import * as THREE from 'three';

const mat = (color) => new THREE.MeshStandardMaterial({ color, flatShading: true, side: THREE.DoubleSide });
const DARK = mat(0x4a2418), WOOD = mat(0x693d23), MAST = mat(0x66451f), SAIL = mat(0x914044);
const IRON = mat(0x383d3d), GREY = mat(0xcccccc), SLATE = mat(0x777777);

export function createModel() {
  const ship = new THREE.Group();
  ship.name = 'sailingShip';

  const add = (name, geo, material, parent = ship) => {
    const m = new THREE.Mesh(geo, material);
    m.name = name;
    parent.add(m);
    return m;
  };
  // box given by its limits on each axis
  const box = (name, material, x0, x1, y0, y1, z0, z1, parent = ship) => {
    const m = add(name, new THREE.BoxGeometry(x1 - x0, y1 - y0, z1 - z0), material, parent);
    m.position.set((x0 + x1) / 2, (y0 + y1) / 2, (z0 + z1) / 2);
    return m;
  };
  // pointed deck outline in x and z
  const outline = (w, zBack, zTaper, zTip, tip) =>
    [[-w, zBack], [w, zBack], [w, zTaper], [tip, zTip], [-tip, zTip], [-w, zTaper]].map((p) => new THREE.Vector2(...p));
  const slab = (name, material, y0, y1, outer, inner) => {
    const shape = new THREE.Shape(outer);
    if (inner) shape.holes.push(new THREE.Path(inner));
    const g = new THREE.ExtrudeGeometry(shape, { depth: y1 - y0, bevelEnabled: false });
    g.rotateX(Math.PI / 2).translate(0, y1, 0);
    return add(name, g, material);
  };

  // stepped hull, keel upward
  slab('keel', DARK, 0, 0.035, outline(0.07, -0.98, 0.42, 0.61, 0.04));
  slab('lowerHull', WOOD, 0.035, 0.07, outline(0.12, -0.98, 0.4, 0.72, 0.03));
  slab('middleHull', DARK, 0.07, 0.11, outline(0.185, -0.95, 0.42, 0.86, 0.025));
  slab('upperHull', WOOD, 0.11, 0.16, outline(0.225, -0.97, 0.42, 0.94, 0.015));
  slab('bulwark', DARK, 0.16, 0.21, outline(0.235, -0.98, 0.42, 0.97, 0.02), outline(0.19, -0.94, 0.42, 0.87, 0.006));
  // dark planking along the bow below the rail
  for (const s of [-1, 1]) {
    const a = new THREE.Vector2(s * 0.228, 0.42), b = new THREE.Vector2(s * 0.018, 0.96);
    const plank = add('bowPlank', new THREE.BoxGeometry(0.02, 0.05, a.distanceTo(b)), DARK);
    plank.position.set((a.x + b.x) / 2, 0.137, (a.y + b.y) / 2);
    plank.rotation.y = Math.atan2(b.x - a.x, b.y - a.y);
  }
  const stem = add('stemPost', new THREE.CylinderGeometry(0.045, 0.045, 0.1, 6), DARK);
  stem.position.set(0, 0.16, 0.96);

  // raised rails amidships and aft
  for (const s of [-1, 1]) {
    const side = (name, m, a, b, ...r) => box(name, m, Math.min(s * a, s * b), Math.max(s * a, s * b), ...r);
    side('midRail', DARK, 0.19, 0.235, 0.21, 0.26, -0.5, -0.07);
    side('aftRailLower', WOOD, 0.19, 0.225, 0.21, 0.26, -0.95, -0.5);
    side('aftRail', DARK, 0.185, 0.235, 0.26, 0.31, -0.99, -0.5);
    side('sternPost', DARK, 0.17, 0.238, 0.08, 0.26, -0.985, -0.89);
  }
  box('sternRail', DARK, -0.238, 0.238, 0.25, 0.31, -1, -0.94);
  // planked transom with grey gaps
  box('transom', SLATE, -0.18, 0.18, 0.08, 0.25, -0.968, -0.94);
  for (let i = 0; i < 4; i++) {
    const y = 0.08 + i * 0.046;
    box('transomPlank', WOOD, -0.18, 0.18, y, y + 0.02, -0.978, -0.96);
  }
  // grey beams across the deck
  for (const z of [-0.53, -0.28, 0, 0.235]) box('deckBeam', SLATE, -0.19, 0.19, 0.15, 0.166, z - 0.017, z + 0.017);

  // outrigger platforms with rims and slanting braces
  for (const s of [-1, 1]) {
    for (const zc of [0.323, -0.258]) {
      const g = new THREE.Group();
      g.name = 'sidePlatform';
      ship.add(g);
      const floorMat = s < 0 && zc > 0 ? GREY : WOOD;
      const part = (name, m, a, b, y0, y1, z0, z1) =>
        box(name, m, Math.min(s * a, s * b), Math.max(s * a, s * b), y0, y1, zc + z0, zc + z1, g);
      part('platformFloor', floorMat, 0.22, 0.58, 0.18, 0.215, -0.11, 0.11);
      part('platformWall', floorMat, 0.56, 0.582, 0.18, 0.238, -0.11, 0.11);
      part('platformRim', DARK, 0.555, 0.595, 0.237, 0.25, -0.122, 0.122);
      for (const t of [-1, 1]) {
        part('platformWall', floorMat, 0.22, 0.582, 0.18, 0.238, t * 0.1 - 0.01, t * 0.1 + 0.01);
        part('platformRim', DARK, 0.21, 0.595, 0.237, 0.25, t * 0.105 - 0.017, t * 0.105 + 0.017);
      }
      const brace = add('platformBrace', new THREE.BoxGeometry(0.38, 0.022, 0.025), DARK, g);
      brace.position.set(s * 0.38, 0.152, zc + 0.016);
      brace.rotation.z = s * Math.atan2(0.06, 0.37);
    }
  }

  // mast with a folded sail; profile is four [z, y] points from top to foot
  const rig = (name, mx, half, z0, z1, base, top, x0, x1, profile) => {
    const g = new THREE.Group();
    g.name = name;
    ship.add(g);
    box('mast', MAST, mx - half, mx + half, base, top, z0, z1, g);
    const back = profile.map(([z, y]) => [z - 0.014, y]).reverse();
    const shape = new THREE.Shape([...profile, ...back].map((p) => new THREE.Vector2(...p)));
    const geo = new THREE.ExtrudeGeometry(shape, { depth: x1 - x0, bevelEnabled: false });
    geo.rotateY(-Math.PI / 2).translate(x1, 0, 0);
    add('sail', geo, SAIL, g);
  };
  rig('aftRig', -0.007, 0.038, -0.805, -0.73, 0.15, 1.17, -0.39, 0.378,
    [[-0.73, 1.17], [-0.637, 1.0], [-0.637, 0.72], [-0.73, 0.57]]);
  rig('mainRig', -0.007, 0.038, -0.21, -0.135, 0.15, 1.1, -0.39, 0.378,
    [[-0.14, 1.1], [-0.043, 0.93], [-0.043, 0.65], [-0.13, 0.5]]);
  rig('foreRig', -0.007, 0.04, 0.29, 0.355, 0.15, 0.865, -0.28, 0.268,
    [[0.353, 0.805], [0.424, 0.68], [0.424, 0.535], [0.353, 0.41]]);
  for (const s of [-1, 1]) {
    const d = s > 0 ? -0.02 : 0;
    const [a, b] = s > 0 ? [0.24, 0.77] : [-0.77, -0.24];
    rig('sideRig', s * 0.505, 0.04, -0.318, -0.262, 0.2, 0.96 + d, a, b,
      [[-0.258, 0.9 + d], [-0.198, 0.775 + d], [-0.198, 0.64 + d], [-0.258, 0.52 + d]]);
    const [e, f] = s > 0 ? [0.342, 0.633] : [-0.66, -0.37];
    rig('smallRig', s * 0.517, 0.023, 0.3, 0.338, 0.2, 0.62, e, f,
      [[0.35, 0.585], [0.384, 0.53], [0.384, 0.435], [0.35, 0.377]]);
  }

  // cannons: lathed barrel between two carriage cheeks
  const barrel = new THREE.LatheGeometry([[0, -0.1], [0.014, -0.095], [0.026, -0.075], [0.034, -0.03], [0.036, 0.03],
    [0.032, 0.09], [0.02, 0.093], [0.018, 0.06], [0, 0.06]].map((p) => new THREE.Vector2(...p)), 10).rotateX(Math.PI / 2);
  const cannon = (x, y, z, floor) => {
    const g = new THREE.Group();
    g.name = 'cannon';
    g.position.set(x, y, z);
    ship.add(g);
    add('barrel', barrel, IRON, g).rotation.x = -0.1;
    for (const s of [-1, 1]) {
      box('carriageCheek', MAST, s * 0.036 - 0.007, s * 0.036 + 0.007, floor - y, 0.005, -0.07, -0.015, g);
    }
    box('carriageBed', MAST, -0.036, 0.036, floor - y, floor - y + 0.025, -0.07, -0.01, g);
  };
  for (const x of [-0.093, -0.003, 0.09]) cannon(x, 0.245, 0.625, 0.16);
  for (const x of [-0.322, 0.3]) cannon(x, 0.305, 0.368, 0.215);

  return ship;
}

▶ [PROBLEM REQUIREMENTS]:
Retype the records above, but only those lines that fall between the line containing "parent.add(m);" and the line containing "const shape = new THREE.Shape(outer);", with both of those lines included, exactly as written.

▶ [RESULT FOR THIS TASK]:
    parent.add(m);
    return m;
  };
  // box given by its limits on each axis
  const box = (name, material, x0, x1, y0, y1, z0, z1, parent = ship) => {
    const m = add(name, new THREE.BoxGeometry(x1 - x0, y1 - y0, z1 - z0), material, parent);
    m.position.set((x0 + x1) / 2, (y0 + y1) / 2, (z0 + z1) / 2);
    return m;
  };
  // pointed deck outline in x and z
  const outline = (w, zBack, zTaper, zTip, tip) =>
    [[-w, zBack], [w, zBack], [w, zTaper], [tip, zTip], [-tip, zTip], [-w, zTaper]].map((p) => new THREE.Vector2(...p));
  const slab = (name, material, y0, y1, outer, inner) => {
    const shape = new THREE.Shape(outer);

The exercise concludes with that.